Reduce the material below to its lines containing "data".

================================

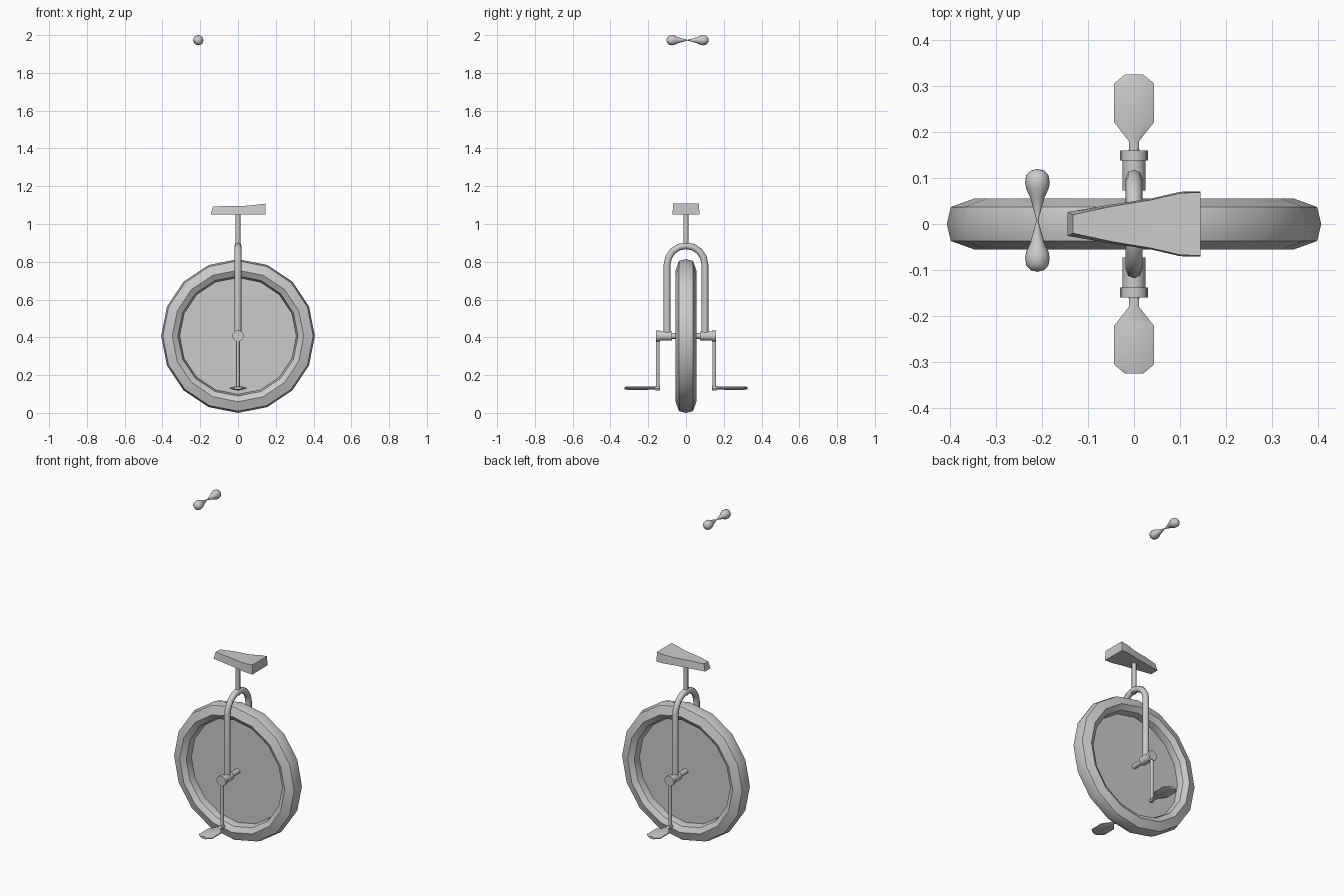
import bpy, bmesh, math
from mathutils import Matrix, Vector

if "Cube" in bpy.data.objects:
    bpy.data.objects.remove(bpy.data.objects["Cube"])

HUB_Z = 0.407


def finish(bm, name, smooth=40):
    bmesh.ops.remove_doubles(bm, verts=bm.verts, dist=0.0005)
    bmesh.ops.recalc_face_normals(bm, faces=bm.faces)
    me = bpy.data.meshes.new(name)
    bm.to_mesh(me)
    bm.free()
    ob = bpy.data.objects.new(name, me)
    bpy.context.collection.objects.link(ob)
    if smooth:
        bpy.ops.object.select_all(action='DESELECT')
        ob.select_set(True)
        bpy.context.view_layer.objects.active = ob
        bpy.ops.object.shade_smooth_by_angle(angle=math.radians(smooth))
    return ob


def lathe(name, profile, loc, steps, closed=False, smooth=40):
    """Revolve (radius, y) points around the y axis."""
    bm = bmesh.new()
    vs = [bm.verts.new((r, y, 0)) for r, y in profile]
    es = [bm.edges.new(p) for p in zip(vs, vs[1:])]
    if closed:
        es.append(bm.edges.new((vs[-1], vs[0])))
    bmesh.ops.spin(bm, geom=vs + es, cent=(0, 0, 0), axis=(0, 1, 0),
                   angle=2 * math.pi, steps=steps)
    bmesh.ops.translate(bm, verts=bm.verts, vec=loc)
    return finish(bm, name, smooth)


def tube(name, points, radius):
    """Round bar along a path, with capped ends."""
    cu = bpy.data.curves.new(name, 'CURVE')
    cu.dimensions = '3D'
    cu.bevel_depth = radius
    cu.bevel_resolution = 2
    cu.use_fill_caps = True
    sp = cu.splines.new('POLY')
    sp.points.add(len(points) - 1)
    for p, co in zip(sp.points, points):
        p.co = (*co, 1)
    ob = bpy.data.objects.new(name, cu)
    bpy.context.collection.objects.link(ob)
    return ob


def loft(name, rings, smooth=40):
    """Skin consecutive rings of points and cap both ends."""
    bm = bmesh.new()
    loops = [[bm.verts.new(c) for c in ring] for ring in rings]
    n = len(loops[0])
    for a, b in zip(loops, loops[1:]):
        for i in range(n):
            bm.faces.new((a[i], a[(i + 1) % n], b[(i + 1) % n], b[i]))
    bm.faces.new(loops[0])
    bm.faces.new(loops[-1])
    return finish(bm, name, smooth)


# Tyre: 16-sided ring with a flattened tread
half = [(0.398, 0.037), (0.348, 0.055), (0.318, 0.036)]
tyre = [(0.407, 0)] + half + [(0.309, 0)] + [(r, -y) for r, y in reversed(half)]
lathe("tyre", tyre, (0, 0, HUB_Z), 16, closed=True)

# Wheel disc
bm = bmesh.new()
bmesh.ops.create_circle(bm, cap_ends=True, segments=16, radius=0.315,
                        matrix=Matrix.Translation((0, 0, HUB_Z))
                        @ Matrix.Rotation(math.pi / 2, 4, 'X'))
finish(bm, "wheel_disc", 0)

# Fork arch and seat post
arch = [(0, 0.1 * math.cos(math.pi * i / 8), 0.785 + 0.1 * math.sin(math.pi * i / 8))
        for i in range(9)]
tube("fork", [(0, 0.1, HUB_Z)] + arch + [(0, -0.1, HUB_Z)], 0.018)
tube("seat_post", [(0, 0, 0.865), (0, 0, 1.07)], 0.013)

# Axle
lathe("axle", [(0, -0.14), (0.015, -0.14), (0.015, 0.14), (0, 0.14)], (0, 0, HUB_Z), 12)

# Hubs, cranks and pedals on both sides
for side, s in (("front", -1), ("back", 1)):
    hub = [(0, 0.073), (0.025, 0.073), (0.025, 0.138), (0.03, 0.138), (0.03, 0.16), (0, 0.16)]
    lathe(side + "_hub", [(r, s * y) for r, y in hub], (0, 0, HUB_Z), 16)
    tube(side + "_crank", [(0, s * 0.15, HUB_Z), (0, s * 0.15, 0.118)], 0.01)
    lathe(side + "_pedal_joint",
          [(0, s * 0.137), (0.012, s * 0.137), (0.012, s * 0.162), (0, s * 0.162)],
          (0, 0, 0.13), 8)
    outline = [(0.155, 0.011, 0.008), (0.18, 0.011, 0.008), (0.222, 0.044, 0.009),
               (0.305, 0.044, 0.009), (0.325, 0.02, 0.007)]
    rings = []
    for y, w, h in outline:
        sec = [(-w, -h * 0.3), (-w * 0.5, -h), (w * 0.5, -h),
               (w, -h * 0.3), (w, h * 0.3), (w * 0.5, h), (-w * 0.5, h), (-w, h * 0.3)]
        rings.append([(x, s * y, 0.131 + z) for x, z in sec])
    loft(side + "_pedal", rings)

# Seat: narrow nose at -x, wide raised tail at +x
sections = [(-0.144, -0.133, 0.026, 0.02, 1.092), (-0.05, -0.05, 0.042, 0.038, 1.096),
            (0.04, 0.04, 0.056, 0.053, 1.096), (0.1, 0.1, 0.07, 0.067, 1.102),
            (0.145, 0.145, 0.071, 0.069, 1.108)]
loft("seat", [[(xb, -wb, 1.051), (xb, wb, 1.051), (xt, wt, zt), (xt, -wt, zt)]
              for xb, xt, wb, wt, zt in sections])

# Floating double-ended spindle above
end = [(0.002, 0.0), (0.017, 0.05), (0.026, 0.068), (0.029, 0.082), (0.026, 0.098),
       (0.016, 0.108), (0, 0.112)]
lathe("spindle", [(r * 0.93, -y) for r, y in reversed(end)] + [(r * 0.93, y) for r, y in end[1:]],
      (-0.21, 0.008, 1.973), 16)
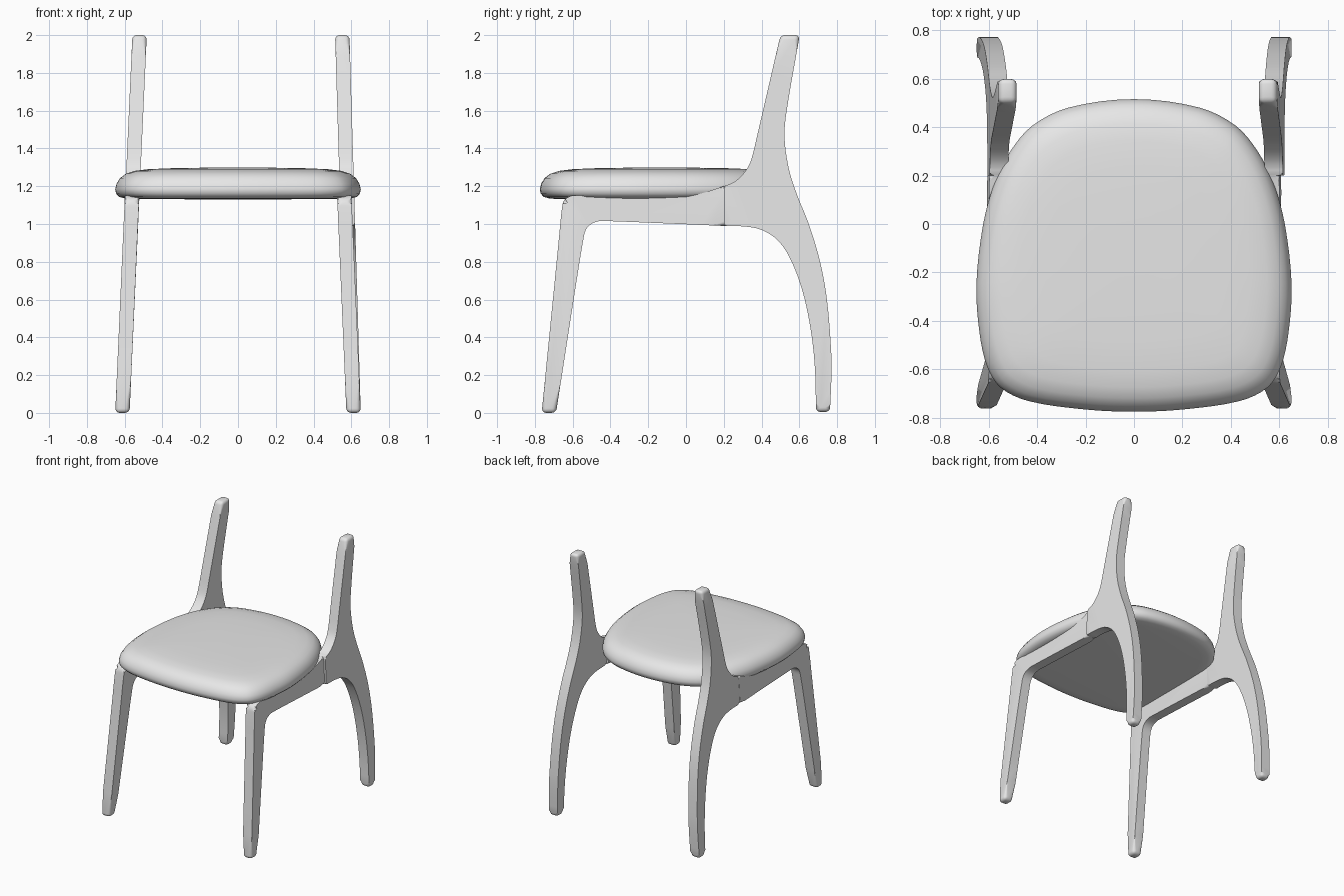
import bpy, bmesh
from mathutils import Vector

if "Cube" in bpy.data.objects:
    bpy.data.objects.remove(bpy.data.objects["Cube"])

grey = bpy.data.materials.new("pale_grey")
grey.diffuse_color = (0.8, 0.8, 0.8, 1.0)
grey.use_nodes = True
grey.node_tree.nodes["Principled BSDF"].inputs["Base Color"].default_value = grey.diffuse_color


def smooth(points, steps=5, closed=False):
    """Smooth curve through 2D points, keeping long spans nearly straight."""
    p = [Vector(q) for q in points]
    n = len(p)

    def tangent(i):
        a, c = (p[i - 1], p[(i + 1) % n]) if closed else (p[max(i - 1, 0)], p[min(i + 1, n - 1)])
        return (c - a) / ((c - p[i]).length + (p[i] - a).length)

    out = []
    for i in range(n if closed else n - 1):
        j = (i + 1) % n
        h = (p[j] - p[i]).length
        for k in range(steps):
            t = k / steps
            out.append(p[i] * (2 * t**3 - 3 * t**2 + 1) + tangent(i) * h * (t**3 - 2 * t**2 + t)
                       + p[j] * (3 * t**2 - 2 * t**3) + tangent(j) * h * (t**3 - t**2))
    if not closed:
        out.append(p[-1])
    return out


def finish(bm, name, angle):
    bmesh.ops.recalc_face_normals(bm, faces=bm.faces)
    mesh = bpy.data.meshes.new(name)
    bm.to_mesh(mesh)
    bm.free()
    ob = bpy.data.objects.new(name, mesh)
    bpy.context.collection.objects.link(ob)
    mesh.materials.append(grey)
    bpy.ops.object.select_all(action='DESELECT')
    ob.select_set(True)
    bpy.context.view_layer.objects.active = ob
    bpy.ops.object.shade_smooth_by_angle(angle=angle)
    return ob


SEAM, THICK, ROUND = 0.2, 0.076, 0.024


def side_piece(name, runs, side, lean):
    """Board cut from smooth (y, z) runs with square run ends, edges rounded, leaning inward."""
    bm = bmesh.new()
    outline, corners = [], set()
    for run in runs:
        corners.add(len(outline))
        outline += smooth(run)
        corners.add(len(outline) - 1)
    n = len(outline)
    rings = [[bm.verts.new((x, p.x, p.y)) for p in outline] for x in (-THICK / 2, THICK / 2)]
    for r in rings:
        bm.faces.new(r)
    for i in range(n):
        j = (i + 1) % n
        bm.faces.new((rings[0][i], rings[0][j], rings[1][j], rings[1][i]))
    on_seam = lambda v: abs(v.co.y - SEAM) < 1e-5
    edges = []
    for r in rings:
        for i in range(n):
            a, b = r[i], r[(i + 1) % n]
            if not (on_seam(a) and on_seam(b)):
                edges.append(bm.edges.get((a, b)))
    for i in corners:
        if not on_seam(rings[0][i]):
            edges.append(bm.edges.get((rings[0][i], rings[1][i])))
    bmesh.ops.bevel(bm, geom=edges, offset=ROUND, offset_type='OFFSET', segments=4,
                    profile=0.5, affect='EDGES', clamp_overlap=False)
    for v in bm.verts:
        v.co.x += side * (0.612 - lean * v.co.z)
    finish(bm, name, 0.7)


# Front leg with side rail
front_runs = [
    [(0.2, 0.99), (-0.1, 1.003), (-0.4, 1.015), (-0.46, 1.015), (-0.505, 0.998),
     (-0.532, 0.965), (-0.545, 0.91), (-0.57, 0.76), (-0.688, 0.0)],
    [(-0.764, 0.0), (-0.675, 0.9), (-0.657, 1.08), (-0.645, 1.125), (-0.605, 1.15),
     (-0.54, 1.15), (-0.1, 1.146), (0.016, 1.148), (0.095, 1.166), (0.2, 1.2)],
]
# Back leg flowing into the back post
back_runs = [
    [(0.2, 0.99), (0.307, 0.987), (0.397, 0.97), (0.48, 0.919), (0.545, 0.83),
     (0.614, 0.654), (0.66, 0.442), (0.683, 0.23), (0.688, 0.005)],
    [(0.762, 0.005), (0.77, 0.2), (0.768, 0.336), (0.746, 0.6), (0.71, 0.8), (0.65, 1.0),
     (0.587, 1.157), (0.545, 1.29), (0.522, 1.45), (0.53, 1.58), (0.602, 2.0)],
    [(0.5, 2.0), (0.375, 1.46), (0.355, 1.375), (0.333, 1.31), (0.296, 1.258),
     (0.254, 1.222), (0.2, 1.2)],
]
for word, side, front_lean, back_lean in (("left", -1, 0.0445, 0.0455), ("right", 1, 0.043, 0.03)):
    side_piece(f"{word}_front_leg_and_rail", front_runs, side, front_lean)
    side_piece(f"{word}_back_leg_and_post", back_runs, side, back_lean)

# Seat cushion: rounded plan lofted through inset rings
half = [(0, 0.515), (0.27, 0.48), (0.42, 0.405), (0.51, 0.3), (0.575, 0.17), (0.622, 0),
        (0.65, -0.25), (0.637, -0.45), (0.605, -0.59), (0.55, -0.675), (0.436, -0.73),
        (0.2, -0.765), (0, -0.774)]
plan = smooth(half + [(-x, y) for x, y in half[-2:0:-1]], 4, closed=True)
rings_dz = [(0.1, 1.132), (0.05, 1.135), (0.02, 1.144), (0.004, 1.162), (0, 1.185), (0.007, 1.213),
            (0.025, 1.243), (0.055, 1.266), (0.1, 1.281), (0.17, 1.29), (0.28, 1.295), (0.45, 1.298)]
bm = bmesh.new()
centre = Vector((0, -0.13))
loops = []
for inset, z in rings_dz:
    pts = [centre + (p - centre) * (1 - inset / 0.64) for p in plan]
    loops.append([bm.verts.new((p.x, p.y, z)) for p in pts])
n = len(plan)
for lo, hi in zip(loops, loops[1:]):
    for i in range(n):
        j = (i + 1) % n
        bm.faces.new((lo[i], lo[j], hi[j], hi[i]))
for ring, z in ((loops[0], 1.13), (loops[-1], 1.299)):
    c = bm.verts.new((0, centre.y, z))
    for i in range(n):
        bm.faces.new((ring[i], ring[(i + 1) % n], c))
finish(bm, "seat_cushion", 0.9)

================================

• _RESPONSE TO THE EXERCISE_
if "Cube" in bpy.data.objects:
    bpy.data.objects.remove(bpy.data.objects["Cube"])
    me = bpy.data.meshes.new(name)
    ob = bpy.data.objects.new(name, me)
    cu = bpy.data.curves.new(name, 'CURVE')
    ob = bpy.data.objects.new(name, cu)
if "Cube" in bpy.data.objects:
    bpy.data.objects.remove(bpy.data.objects["Cube"])
grey = bpy.data.materials.new("pale_grey")
    mesh = bpy.data.meshes.new(name)
    ob = bpy.data.objects.new(name, mesh)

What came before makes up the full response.